These days the number of BCI investigators in Pike County is somewhere around ten.  Gone are the hordes of news media that descended on Pike County early on.

Resident after resident I approached refused to talk about the case. 

Attorney General DeWine acknowledges that locals might be losing hope.  But, DeWine says, he’s sure that the case will be solved.

“I fully understand residents of Pike County’s frustration that we are a year into this investigation and we do not have an arrest.  However, we can tell the people of Pike County we are absolutely doing everything in our power to figure out who committed these horrible, horrible crimes,” he said.

The sheriff and the attorney general continue to ask anyone with information to come forward.  Sheriff Reader says he thinks fear is still widespread.

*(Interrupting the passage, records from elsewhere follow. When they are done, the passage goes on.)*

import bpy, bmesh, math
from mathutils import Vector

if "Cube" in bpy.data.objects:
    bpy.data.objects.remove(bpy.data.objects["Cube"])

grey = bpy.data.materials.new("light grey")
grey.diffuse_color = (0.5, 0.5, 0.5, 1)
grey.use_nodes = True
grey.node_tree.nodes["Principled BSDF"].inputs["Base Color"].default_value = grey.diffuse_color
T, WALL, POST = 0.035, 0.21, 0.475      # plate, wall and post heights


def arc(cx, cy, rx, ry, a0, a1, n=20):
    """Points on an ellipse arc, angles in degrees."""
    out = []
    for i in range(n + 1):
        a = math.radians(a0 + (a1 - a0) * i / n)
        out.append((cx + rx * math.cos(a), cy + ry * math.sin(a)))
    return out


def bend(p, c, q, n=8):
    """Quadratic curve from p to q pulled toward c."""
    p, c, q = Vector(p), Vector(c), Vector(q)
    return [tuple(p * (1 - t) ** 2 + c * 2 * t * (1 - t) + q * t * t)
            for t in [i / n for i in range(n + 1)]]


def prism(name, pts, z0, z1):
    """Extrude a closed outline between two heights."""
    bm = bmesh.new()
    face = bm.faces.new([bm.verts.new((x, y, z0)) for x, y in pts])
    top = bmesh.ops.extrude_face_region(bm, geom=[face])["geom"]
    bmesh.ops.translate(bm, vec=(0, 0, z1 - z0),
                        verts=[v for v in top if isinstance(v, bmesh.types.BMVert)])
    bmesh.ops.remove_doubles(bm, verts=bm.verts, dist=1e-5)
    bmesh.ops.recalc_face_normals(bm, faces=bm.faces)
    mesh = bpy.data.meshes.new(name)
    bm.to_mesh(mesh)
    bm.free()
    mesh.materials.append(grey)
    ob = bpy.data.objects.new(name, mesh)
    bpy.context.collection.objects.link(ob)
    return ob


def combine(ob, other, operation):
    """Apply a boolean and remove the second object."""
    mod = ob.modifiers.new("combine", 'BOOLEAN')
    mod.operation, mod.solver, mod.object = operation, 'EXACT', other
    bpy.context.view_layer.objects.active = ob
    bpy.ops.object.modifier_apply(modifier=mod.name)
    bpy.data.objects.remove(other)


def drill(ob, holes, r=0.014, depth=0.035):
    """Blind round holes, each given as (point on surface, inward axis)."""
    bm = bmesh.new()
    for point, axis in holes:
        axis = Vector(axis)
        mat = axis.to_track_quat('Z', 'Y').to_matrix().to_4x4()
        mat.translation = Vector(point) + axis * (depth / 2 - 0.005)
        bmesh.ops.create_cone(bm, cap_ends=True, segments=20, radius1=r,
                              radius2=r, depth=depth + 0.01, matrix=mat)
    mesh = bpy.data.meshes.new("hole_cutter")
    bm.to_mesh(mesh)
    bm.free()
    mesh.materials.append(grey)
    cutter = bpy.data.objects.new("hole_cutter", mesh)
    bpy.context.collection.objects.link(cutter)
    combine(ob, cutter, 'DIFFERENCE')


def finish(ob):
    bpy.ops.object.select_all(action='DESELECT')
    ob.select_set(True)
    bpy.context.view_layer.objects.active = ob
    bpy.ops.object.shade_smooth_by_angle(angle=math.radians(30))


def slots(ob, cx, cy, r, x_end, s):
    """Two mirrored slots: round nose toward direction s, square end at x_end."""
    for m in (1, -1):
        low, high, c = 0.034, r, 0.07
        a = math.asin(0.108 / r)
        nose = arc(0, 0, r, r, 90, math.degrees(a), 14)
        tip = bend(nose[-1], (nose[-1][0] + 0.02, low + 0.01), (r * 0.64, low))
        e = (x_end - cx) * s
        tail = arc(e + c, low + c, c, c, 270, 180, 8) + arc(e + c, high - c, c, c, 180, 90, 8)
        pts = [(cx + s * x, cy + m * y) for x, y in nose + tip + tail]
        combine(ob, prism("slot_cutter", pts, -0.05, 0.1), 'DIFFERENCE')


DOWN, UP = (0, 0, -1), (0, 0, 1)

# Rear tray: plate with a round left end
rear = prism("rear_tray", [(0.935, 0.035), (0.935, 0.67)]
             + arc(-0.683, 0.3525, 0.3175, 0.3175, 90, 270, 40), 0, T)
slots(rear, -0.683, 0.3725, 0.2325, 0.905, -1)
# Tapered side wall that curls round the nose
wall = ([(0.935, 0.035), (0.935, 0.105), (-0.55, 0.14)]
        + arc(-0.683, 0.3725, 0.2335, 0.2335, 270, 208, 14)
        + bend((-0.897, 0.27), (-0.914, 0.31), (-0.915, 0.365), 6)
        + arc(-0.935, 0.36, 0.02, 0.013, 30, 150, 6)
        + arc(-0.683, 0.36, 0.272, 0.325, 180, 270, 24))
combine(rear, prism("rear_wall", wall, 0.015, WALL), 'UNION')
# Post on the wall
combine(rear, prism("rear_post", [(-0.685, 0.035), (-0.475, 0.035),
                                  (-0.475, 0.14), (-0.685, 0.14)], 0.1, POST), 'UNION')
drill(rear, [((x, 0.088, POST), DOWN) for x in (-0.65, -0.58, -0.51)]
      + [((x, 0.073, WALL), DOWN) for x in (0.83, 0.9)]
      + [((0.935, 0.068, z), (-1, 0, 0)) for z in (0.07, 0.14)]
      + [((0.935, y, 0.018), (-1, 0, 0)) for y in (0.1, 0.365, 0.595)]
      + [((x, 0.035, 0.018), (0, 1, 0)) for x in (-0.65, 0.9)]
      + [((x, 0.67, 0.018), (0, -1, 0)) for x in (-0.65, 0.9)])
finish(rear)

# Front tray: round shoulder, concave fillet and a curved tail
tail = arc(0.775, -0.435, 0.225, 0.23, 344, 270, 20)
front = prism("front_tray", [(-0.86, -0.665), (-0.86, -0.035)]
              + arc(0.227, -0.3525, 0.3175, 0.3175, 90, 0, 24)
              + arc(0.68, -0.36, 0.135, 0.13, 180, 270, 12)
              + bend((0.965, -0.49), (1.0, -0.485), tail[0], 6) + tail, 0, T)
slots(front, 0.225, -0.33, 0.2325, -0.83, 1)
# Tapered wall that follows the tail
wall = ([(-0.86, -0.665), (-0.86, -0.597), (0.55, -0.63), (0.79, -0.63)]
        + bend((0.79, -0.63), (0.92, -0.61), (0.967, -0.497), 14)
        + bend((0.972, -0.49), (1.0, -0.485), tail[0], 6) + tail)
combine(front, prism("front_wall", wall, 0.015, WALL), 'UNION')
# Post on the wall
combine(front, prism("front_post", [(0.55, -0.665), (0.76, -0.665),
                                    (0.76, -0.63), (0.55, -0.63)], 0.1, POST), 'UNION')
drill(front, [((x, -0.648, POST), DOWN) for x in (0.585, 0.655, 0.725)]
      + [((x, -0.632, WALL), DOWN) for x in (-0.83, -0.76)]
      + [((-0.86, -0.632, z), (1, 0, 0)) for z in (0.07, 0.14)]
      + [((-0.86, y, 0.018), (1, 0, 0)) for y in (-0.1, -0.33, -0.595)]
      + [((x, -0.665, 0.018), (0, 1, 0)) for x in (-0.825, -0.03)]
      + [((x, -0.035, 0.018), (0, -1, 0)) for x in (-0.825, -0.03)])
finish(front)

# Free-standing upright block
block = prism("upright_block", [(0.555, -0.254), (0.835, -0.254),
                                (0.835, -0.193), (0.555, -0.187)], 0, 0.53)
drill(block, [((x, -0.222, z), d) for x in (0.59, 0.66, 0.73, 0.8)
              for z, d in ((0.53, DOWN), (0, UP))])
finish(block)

“Nobody is going to come and speak with us without the fear of them being known and maybe being subject to the same thing that these eight victims fell to.  The fear of retaliation from whoever these killers are – that’s real and people feel that,” Reader.

Those events, Pastor Fulton says, are forever etched in his memory. 

“You know they say time heals.  That’s not true.  Time just helps you deal with it better,” he said.

Fulton does believe that a breakthrough in the case could help Pike County move on.

“I really believe that if there were arrests and convictions it would bring closure for the family.  And for the community,” he said. 

But at this point, there is no sign that closure will come soon.